The area abounds with wildlife. To ensure that you have a safe and enjoyable hike in the area please pay attention to the natural world around you. Any time we explore the wild it is important to remember our place. Walk gently on the earth. Almost all of the time wild animals will run away from human intruders when they can. Most often, if they do not feel cornered or threatened they pose no danger. Generally, it is best to quietly walk away from animals.
Both Rattlesnakes and Bull snakes — which look similar to rattlesnakes but are not poisonous — are common to this high desert region. Snakes have been sited on our grounds over the years, but it is a rare occurrence. There have been no known snake bites during The Cuyamungue Institute’s history. Snakes hibernate and are usually in their dens from mid October through March in our area. Snakes are seasonally diurnal and move between hunting sites during the day in the cooler spring and fall months. They like to sun themselves during the day, and they are primarily a nocturnal animal, hunting for prey on warm summer nights — so take a flashlight when walking outside.
Snake Safety 101:
To avoid happening upon snakes, watch for slither marks in sand left by snakes. Step on top of logs or rocks before stepping over to look at the area; snakes blend with the landscape so make sure you are not stepping onto a snake. A walking stick is useful to check out areas before stepping into them.
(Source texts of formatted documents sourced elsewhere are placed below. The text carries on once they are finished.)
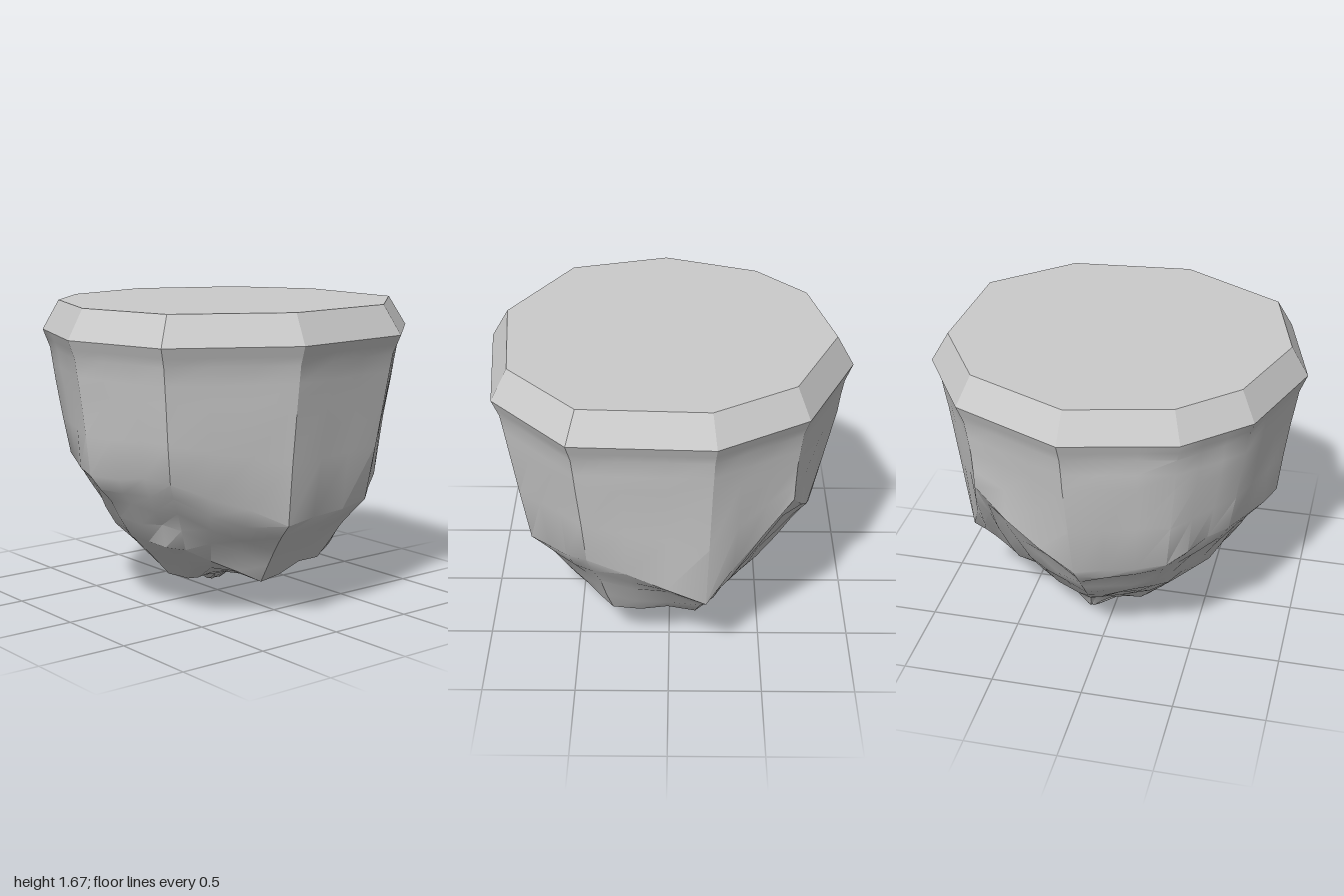
import * as THREE from 'three';
import { toCreasedNormals } from 'three/addons/utils/BufferGeometryUtils.js';

const LIP_Y = 1.51, TOP_Y = 1.67;
const TIP = new THREE.Vector3(0.13, 0, -0.22);

// One entry per ridge: rim x, z, shoulder scale and height, foot scale and height, belly height
const ridges = [
  [0.11, -0.98, 0.80, 0.62, 0.61, 0.36, 0.21],
  [0.71, -0.71, 0.92, 1.00, 0.61, 0.43, 0.22],
  [1.00, -0.24, 0.83, 0.45, 0.60, 0.24, 0.17],
  [0.97, 0.50, 0.85, 0.74, 0.61, 0.25, 0.20],
  [0.52, 0.91, 0.83, 0.60, 0.57, 0.26, 0.19],
  [-0.22, 0.98, 0.84, 0.56, 0.54, 0.19, 0.17],
  [-0.84, 0.62, 0.87, 0.80, 0.61, 0.40, 0.13],
  [-1.00, 0.03, 0.87, 0.79, 0.62, 0.43, 0.13],
  [-0.80, -0.54, 0.86, 0.82, 0.62, 0.45, 0.17],
  [-0.48, -0.84, 0.82, 0.68, 0.60, 0.40, 0.22],
];

function seeded(seed) {
  return () => {
    seed = (seed * 16807) % 2147483647;
    return seed / 2147483647 * 2 - 1;
  };
}

// Skin over closed rings of points, listed from the top down
function skin(rows, crease) {
  const pos = [];
  const tri = (a, b, c) => {
    if (a.equals(b) || b.equals(c) || a.equals(c)) return;
    for (const p of [a, b, c]) pos.push(p.x, p.y, p.z);
  };
  for (let r = 0; r < rows.length - 1; r++) {
    const up = rows[r], low = rows[r + 1], n = up.length;
    for (let i = 0; i < n; i++) {
      const j = (i + 1) % n;
      tri(up[i], up[j], low[j]);
      tri(up[i], low[j], low[i]);
    }
  }
  const geometry = new THREE.BufferGeometry();
  geometry.setAttribute('position', new THREE.Float32BufferAttribute(pos, 3));
  return toCreasedNormals(geometry, crease);
}

const rimRing = (scale, y) => ridges.map(([x, z]) => new THREE.Vector3(x * scale, y, z * scale));

// Points down one ridge, from the rim to the blunt hanging tip
function ridgeProfile([x, z, shoulder, shoulderY, foot, footY, bellyY]) {
  const at = (s, y) => new THREE.Vector3(x * s, y, z * s);
  const footPoint = at(foot, footY);
  const inward = (t, y) => footPoint.clone().lerp(TIP, t).setY(y);
  return [
    at(1, LIP_Y), at(0.96, 1.41), at(0.93, 1.22), at(shoulder, shoulderY),
    at((shoulder + foot) / 2, (shoulderY + footY) / 2 + 0.02),
    footPoint, inward(0.45, bellyY), inward(0.74, 0.06 + bellyY * 0.28),
    inward(0.93, 0.015), TIP.clone(),
  ];
}

// Split each step of a list of points into equal parts
function subdivide(points, parts, closed) {
  const out = [];
  const steps = closed ? points.length : points.length - 1;
  for (let i = 0; i < steps; i++) {
    for (let k = 0; k < parts; k++) {
      out.push(points[i].clone().lerp(points[(i + 1) % points.length], k / parts));
    }
  }
  if (!closed) out.push(points[points.length - 1].clone());
  return out;
}

function rockGeometry() {
  const columns = ridges.map(r => subdivide(ridgeProfile(r), 2, false));
  const rows = columns[0].map((_, r) => subdivide(columns.map(c => c[r]), 3, true));
  const noise = seeded(4711);
  const last = rows.length - 1;
  // Light roughness, strongest around the broken lower edge
  rows.forEach((row, r) => {
    if (r < 3 || r === last) return;
    const rough = r < 6 ? 0.004 : r < 13 ? 0.018 : 0.008;
    row.forEach((p, i) => {
      const amount = i % 3 === 0 ? rough * 0.4 : rough;
      const push = 1 + noise() * amount * 1.3;
      p.x *= push;
      p.z *= push;
      p.y += noise() * amount;
    });
  });
  return skin(rows, 0.55);
}

export function createModel() {
  const group = new THREE.Group();
  group.name = 'floatingRock';
  const material = new THREE.MeshStandardMaterial({ color: 0xcccccc });

  // Flat top slab with bevelled rim
  const capRows = [rimRing(0, TOP_Y), rimRing(0.907, TOP_Y), rimRing(1, LIP_Y)];
  const cap = new THREE.Mesh(skin(capRows, 0.2), material);
  cap.name = 'topSlab';

  // Ridged rock hanging below the slab
  const rock = new THREE.Mesh(rockGeometry(), material);
  rock.name = 'rockBody';

  group.add(cap, rock);
  return group;
}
Do not reach into crevices or fallen trees. If you must move something, or reach into anything, use a stick first. Boots and gloves are always suggested when working outdoors.
Should you see a snake, stay alert and do not panic. Do not try to handle or approach a snake. Baby snakes are still venomous. Move directly backwards from a snake. Movement to the left and right can be perceived as a threat. A rattlesnake can strike a distance of one-half to two-thirds of its length. Glance around your surroundings to make sure you are not running toward another snake in the area.
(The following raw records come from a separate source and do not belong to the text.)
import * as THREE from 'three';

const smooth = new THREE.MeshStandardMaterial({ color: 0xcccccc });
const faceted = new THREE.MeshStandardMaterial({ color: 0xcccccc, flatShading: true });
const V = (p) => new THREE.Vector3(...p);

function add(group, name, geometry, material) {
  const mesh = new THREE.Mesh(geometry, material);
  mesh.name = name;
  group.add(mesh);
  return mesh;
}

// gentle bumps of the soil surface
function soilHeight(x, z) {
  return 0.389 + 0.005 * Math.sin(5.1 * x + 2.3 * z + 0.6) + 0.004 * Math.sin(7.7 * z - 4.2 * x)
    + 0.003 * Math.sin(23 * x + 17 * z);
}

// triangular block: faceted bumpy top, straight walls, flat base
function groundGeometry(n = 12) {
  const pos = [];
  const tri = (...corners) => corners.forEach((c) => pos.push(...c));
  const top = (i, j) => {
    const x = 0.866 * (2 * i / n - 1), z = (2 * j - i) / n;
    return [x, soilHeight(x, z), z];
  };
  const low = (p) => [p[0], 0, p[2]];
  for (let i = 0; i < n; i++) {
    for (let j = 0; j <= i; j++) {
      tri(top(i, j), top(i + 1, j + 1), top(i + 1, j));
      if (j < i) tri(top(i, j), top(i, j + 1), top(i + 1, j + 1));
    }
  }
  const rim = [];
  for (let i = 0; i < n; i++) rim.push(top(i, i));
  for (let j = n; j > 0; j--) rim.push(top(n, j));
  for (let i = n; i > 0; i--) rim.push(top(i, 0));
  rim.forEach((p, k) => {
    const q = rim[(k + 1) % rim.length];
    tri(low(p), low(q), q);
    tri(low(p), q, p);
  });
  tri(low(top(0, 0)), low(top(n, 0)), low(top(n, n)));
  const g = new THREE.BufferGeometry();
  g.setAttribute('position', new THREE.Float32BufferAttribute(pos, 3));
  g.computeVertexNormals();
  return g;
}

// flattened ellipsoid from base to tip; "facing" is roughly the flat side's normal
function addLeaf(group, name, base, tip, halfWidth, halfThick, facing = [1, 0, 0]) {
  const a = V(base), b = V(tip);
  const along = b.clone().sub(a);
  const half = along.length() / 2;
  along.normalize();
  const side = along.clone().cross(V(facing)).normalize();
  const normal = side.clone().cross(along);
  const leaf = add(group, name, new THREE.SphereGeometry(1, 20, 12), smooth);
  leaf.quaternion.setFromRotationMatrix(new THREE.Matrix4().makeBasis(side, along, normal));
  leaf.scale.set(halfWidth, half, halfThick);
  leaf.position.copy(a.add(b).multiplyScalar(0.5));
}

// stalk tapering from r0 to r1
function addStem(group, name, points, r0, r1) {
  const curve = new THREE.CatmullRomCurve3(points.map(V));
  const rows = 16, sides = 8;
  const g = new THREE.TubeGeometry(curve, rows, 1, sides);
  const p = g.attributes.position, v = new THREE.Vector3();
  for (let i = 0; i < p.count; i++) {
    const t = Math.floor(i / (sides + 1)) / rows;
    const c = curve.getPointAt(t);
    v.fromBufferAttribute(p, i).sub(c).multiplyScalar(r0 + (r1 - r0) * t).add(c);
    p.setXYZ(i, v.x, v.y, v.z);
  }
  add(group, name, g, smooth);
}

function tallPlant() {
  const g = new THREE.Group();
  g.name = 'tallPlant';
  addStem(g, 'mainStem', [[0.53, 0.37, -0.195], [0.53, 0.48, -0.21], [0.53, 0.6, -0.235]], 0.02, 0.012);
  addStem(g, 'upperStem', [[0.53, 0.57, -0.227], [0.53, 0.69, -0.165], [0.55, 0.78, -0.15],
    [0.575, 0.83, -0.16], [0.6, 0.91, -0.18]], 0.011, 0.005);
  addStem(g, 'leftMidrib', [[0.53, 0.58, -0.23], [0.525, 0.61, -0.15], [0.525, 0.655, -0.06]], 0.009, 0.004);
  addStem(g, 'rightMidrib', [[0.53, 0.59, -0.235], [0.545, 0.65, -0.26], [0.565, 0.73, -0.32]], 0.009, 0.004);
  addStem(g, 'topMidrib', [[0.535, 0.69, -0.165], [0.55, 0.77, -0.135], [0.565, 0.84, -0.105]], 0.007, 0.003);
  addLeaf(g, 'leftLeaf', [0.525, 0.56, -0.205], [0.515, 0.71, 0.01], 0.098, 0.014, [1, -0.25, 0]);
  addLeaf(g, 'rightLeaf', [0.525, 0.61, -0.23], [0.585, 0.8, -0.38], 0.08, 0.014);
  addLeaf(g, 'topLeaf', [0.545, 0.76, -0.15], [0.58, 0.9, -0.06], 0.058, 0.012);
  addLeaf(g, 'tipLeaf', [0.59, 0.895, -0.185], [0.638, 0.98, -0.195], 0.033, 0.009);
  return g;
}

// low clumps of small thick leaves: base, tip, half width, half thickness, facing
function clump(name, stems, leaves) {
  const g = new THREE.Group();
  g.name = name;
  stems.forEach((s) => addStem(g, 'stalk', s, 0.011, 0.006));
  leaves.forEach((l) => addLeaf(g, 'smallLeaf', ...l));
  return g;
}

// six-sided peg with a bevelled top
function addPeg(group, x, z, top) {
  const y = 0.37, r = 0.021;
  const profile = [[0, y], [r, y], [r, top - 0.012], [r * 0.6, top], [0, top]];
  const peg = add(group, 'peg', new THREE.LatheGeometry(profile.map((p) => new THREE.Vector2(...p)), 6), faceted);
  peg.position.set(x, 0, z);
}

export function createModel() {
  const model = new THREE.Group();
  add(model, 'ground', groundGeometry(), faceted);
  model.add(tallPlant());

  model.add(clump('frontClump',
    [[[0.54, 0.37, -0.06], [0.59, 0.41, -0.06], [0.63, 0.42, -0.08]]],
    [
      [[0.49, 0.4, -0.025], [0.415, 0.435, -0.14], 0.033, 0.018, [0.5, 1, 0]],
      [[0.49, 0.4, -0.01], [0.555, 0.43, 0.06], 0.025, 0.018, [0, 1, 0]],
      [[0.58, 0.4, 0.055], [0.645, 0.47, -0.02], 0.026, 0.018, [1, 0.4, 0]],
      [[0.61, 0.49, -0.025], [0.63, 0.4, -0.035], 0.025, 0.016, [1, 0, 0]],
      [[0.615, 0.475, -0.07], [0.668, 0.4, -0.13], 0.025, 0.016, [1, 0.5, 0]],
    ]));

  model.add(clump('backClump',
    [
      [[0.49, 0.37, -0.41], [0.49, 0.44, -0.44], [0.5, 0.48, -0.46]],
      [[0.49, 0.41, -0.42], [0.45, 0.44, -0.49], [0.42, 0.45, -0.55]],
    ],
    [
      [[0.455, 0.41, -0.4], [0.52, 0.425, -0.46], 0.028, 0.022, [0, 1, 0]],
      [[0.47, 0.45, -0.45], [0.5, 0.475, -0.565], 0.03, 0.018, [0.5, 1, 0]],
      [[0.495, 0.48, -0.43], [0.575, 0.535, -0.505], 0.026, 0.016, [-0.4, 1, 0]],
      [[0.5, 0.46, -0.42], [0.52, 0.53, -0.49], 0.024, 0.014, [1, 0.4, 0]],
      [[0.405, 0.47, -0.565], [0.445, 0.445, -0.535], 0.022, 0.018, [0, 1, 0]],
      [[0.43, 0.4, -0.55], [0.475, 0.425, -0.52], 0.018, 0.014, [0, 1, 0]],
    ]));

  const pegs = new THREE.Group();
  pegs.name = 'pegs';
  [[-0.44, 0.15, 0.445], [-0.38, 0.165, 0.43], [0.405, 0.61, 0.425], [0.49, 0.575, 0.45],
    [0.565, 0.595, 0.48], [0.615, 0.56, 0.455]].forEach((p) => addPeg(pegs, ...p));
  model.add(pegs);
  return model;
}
Should you get bitten by a snake, get immediately to the hospital. Call 911 and tell them what hospital you are going to so they have anti-snake venom remedies on hand. Not all hospitals have a supply.
Scorpions are nocturnal and hide during the day. Some species will hide under rocks, logs and in cracks; other species will dig and hide in burrows. The sting can be painful like a wasp or bee sting, but is not dangerous unless you are allergic and rarely results in further medical complications. Scorpions are not aggressive and most often sting as a result of accidental contact. DO NOT leave clothes, towels or bedding on the floor as they may become a hiding place for scorpions, and check your shoes before putting them on. Occasionally we have seen scorpions in the drains after a heavy rain.
The spiders in this region call for general precautions. Bites are very rare. The main spider of concern is the Black Widow, which like dark, damp areas and are not usually seen in, or around our buildings. Do not reach into dark spaces, hollow trees or under rocks without proper gloves.
Is Alcohol Permitted? The use of drugs and alcohol is prohibited on the grounds.
Are pets welcome? Pets are not allowed at The Cuyamungue Institute on the grounds or in buildings.
Are children allowed? Most of our guests are adults. At this time, we do not offer children’s programming.